Open to those who like to burrow themselves in the deepest darkest voids underground, the enchanting chambers and mystifying waterfalls of Smoo Cave can be visited all year round.
However, if you are looking for a place to toast marshmallows, you will have to set up your tipi somewhere else! If you want to wake up overlooking the coastal horizon, Scourie Campsite near the Handa Ferry Nature Trail is only a short drive away.
Other campsites and wild camping spots include:
Wild camping - Ceannabeine Beach
6. Ardvreck Castle
Below the tallest room of the tallest three-storey tower of Ardvreck Castle is the picturesque Loch Assynt.
The castle was a refuge in the 17th century for James Graham, Marquis of Montrose, who hid out there after losing the Battle of Carbisdale. The basement was vaulted, and the walls are pierced by shot-holes. Clamber to the top of this castle up the windy corbelled-out staircase and you can imagine yourself as James, tucked away behind the pre-existing walled garden.
Now, the remaining ruins of the historic fortress stand on a peninsula on the remote camping ground of Loch Assynt, where you can overlook the enchanting castle from the east end.
As well as wild camping locations throughout Loch Assynt, you can choose to get some shut-eye at:
7. Isle of Skye, Fairy Pools
In search of pixie dust?

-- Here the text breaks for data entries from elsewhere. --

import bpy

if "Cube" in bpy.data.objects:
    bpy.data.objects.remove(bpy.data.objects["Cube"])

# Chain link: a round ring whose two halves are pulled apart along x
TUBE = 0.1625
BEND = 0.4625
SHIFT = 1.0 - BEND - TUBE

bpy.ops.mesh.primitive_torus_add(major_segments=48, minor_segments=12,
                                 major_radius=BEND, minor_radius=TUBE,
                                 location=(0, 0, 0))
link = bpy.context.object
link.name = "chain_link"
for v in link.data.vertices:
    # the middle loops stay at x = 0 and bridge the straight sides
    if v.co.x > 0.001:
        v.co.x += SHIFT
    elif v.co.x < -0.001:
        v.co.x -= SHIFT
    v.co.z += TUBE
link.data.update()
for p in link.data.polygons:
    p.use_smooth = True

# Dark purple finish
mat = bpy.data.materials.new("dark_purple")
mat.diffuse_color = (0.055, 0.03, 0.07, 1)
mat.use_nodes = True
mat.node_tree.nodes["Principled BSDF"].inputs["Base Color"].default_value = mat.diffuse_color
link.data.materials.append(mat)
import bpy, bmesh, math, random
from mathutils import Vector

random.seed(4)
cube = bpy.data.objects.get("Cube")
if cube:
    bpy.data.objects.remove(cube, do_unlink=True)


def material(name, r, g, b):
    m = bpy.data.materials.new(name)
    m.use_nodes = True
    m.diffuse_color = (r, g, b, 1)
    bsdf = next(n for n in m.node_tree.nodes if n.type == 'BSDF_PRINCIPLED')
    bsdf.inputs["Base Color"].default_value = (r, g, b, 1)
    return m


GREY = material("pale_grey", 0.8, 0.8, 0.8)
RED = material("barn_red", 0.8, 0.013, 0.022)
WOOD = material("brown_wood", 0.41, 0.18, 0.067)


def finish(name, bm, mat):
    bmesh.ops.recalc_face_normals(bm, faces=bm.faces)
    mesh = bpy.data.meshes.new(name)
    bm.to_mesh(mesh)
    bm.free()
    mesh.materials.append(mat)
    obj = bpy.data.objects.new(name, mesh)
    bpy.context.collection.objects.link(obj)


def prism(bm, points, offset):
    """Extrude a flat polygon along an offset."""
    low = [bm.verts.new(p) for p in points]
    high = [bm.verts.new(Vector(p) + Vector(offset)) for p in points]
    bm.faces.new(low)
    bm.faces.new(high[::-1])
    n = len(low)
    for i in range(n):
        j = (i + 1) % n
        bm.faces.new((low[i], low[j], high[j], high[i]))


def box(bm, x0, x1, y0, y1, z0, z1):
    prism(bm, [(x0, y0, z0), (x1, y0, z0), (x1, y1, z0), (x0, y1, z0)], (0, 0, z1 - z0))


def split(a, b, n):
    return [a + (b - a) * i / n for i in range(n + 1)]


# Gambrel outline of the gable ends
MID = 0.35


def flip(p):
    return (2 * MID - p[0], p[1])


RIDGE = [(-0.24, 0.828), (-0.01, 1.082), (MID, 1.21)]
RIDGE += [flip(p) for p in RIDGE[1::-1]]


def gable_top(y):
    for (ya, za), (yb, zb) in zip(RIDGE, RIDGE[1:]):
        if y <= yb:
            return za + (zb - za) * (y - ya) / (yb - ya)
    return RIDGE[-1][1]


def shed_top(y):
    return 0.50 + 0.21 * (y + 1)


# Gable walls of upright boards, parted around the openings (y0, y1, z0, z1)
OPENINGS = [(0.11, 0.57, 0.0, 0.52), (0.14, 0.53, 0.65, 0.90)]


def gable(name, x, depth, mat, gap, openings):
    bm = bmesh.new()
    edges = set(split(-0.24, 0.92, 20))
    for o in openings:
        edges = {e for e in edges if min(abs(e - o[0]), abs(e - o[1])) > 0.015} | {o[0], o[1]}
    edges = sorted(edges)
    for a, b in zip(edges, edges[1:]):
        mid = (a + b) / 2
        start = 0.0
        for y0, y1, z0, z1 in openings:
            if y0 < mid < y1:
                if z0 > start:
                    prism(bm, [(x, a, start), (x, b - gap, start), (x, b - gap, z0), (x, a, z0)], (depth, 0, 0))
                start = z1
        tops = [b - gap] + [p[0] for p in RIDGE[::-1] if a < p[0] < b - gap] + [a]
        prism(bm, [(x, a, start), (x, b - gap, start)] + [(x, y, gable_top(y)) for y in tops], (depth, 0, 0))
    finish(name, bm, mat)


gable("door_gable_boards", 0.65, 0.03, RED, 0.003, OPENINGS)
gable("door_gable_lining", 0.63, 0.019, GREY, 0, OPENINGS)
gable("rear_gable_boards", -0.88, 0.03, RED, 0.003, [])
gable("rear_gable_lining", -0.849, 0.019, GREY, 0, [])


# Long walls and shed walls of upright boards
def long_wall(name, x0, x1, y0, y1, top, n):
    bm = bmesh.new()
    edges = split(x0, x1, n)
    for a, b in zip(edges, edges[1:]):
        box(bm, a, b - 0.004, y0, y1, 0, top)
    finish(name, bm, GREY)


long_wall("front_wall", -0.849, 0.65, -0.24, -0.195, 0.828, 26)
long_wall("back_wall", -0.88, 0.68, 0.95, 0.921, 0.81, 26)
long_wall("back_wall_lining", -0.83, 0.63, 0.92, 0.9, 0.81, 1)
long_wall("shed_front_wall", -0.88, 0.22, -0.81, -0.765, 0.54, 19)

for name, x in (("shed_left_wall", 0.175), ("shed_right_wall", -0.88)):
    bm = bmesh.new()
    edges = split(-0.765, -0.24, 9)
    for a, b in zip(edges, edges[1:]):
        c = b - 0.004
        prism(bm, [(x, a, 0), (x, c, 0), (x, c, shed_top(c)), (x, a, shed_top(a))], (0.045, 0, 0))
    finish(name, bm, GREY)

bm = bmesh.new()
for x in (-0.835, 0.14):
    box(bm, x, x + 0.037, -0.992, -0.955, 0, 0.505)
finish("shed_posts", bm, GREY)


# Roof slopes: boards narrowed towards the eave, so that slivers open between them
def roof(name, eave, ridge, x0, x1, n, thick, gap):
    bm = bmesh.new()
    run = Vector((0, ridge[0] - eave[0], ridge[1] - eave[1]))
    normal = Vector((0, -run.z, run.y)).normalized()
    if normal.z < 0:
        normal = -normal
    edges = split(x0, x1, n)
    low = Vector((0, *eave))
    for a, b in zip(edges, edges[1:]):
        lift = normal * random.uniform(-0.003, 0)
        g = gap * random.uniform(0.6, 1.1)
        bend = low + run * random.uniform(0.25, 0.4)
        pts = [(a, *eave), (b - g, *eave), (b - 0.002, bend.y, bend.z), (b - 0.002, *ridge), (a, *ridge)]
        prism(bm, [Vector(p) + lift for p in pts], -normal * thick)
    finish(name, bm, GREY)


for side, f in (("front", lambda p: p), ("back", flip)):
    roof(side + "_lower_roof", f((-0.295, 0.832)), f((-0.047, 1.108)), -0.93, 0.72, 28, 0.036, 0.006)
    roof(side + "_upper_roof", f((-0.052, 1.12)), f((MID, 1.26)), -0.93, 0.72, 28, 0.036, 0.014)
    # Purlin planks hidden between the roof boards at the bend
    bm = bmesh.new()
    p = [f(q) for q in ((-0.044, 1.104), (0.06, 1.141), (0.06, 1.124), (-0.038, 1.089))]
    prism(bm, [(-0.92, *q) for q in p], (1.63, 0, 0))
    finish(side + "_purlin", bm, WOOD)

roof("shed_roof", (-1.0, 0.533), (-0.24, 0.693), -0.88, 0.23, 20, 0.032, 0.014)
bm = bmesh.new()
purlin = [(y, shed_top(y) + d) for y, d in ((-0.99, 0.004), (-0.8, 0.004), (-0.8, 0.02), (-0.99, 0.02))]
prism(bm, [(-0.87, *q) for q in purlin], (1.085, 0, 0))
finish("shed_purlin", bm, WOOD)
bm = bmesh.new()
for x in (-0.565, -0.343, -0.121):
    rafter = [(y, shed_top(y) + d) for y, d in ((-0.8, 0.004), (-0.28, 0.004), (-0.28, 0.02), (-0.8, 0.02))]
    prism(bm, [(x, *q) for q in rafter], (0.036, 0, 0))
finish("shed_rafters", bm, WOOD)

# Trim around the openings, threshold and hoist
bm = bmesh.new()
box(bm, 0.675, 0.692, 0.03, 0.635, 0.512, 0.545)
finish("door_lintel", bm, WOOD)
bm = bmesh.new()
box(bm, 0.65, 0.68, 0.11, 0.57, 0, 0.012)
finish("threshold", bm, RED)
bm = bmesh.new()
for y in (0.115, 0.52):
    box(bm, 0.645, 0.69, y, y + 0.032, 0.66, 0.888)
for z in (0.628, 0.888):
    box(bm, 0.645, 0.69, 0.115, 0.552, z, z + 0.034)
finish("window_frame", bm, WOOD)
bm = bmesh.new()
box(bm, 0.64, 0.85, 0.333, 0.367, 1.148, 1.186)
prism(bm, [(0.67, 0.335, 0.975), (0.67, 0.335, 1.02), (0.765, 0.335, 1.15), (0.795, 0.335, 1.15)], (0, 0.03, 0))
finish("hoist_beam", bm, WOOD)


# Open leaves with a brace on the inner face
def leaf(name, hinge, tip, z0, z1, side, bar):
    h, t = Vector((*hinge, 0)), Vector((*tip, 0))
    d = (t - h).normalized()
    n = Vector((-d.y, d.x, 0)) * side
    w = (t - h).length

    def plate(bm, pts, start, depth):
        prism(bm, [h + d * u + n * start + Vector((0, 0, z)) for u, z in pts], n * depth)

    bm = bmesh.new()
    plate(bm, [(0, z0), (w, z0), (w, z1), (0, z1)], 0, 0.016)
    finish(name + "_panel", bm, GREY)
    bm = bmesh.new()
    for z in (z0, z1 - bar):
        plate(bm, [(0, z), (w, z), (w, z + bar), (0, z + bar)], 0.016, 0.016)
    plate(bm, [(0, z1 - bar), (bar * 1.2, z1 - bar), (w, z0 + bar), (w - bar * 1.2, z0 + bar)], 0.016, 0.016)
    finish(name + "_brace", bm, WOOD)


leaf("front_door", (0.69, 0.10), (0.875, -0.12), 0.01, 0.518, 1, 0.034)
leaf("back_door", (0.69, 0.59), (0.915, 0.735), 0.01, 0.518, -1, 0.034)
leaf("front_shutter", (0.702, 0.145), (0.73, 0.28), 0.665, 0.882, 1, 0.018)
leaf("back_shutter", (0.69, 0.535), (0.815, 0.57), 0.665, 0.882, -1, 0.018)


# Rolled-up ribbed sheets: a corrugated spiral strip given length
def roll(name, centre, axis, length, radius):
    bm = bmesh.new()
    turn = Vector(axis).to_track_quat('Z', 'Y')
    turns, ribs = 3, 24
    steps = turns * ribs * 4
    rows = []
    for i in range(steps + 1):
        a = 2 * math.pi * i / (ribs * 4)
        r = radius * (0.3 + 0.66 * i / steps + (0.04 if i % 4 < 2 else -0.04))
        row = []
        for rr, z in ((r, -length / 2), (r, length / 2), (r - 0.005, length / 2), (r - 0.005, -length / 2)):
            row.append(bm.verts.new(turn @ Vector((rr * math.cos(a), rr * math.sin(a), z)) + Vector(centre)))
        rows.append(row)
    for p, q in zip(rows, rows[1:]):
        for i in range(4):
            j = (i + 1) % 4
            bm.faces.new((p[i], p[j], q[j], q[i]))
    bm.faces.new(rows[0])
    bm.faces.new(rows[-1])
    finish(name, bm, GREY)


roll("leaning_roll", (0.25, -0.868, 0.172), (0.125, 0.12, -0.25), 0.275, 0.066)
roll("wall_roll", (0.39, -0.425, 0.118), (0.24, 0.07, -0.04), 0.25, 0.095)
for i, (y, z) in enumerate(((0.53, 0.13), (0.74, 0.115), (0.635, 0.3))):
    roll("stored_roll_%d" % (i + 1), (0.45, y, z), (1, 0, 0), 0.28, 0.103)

Traverse over, through and around the magical Isle of Skye Fairy Pools that were left behind at the end of last ice age.
For a fully immersive at-one-with-nature experience, paddle into the pools, cross the stepping stones and perch on one of the rocks, listening to trickle of the miniature waterfalls embedded into the rock and heather. Some of the pools make for great wild swimming and the cold water will certainly provide brisk morning wake-up call!
The nearest village to the Fairy Pools is Carbost on the West of Skye and the start of the 2.4km walk is on the road to Glenbrittle campsite near Loch Brittle shore and at the foot of the Black Cuillin mountain range.
8. Isle of Skye, Kilt Rock and Mealt Falls
If the powerful sound of water thrashing against the rocks is what you’re after, then you might want to visit the observation point at Kilt Rock and Mealt Falls, which is about 17km North of Portree up Staffin road.
The gargantuan 90-metre Kilt Rock made up of basalt columns and resting on a sandstone base is famous for its pleated kilt-like shape. Almost resembling a tartan pattern, this stunning rock for-mation and Mealt waterfall on the Trotternish Peninsula dance downwards in a Cèilidh of basalt and sandstone columns to the rock-laden coast below.
There are plenty of campsites nearby, including:
Kinloch campsite - with a vegan and vegetarian restaurant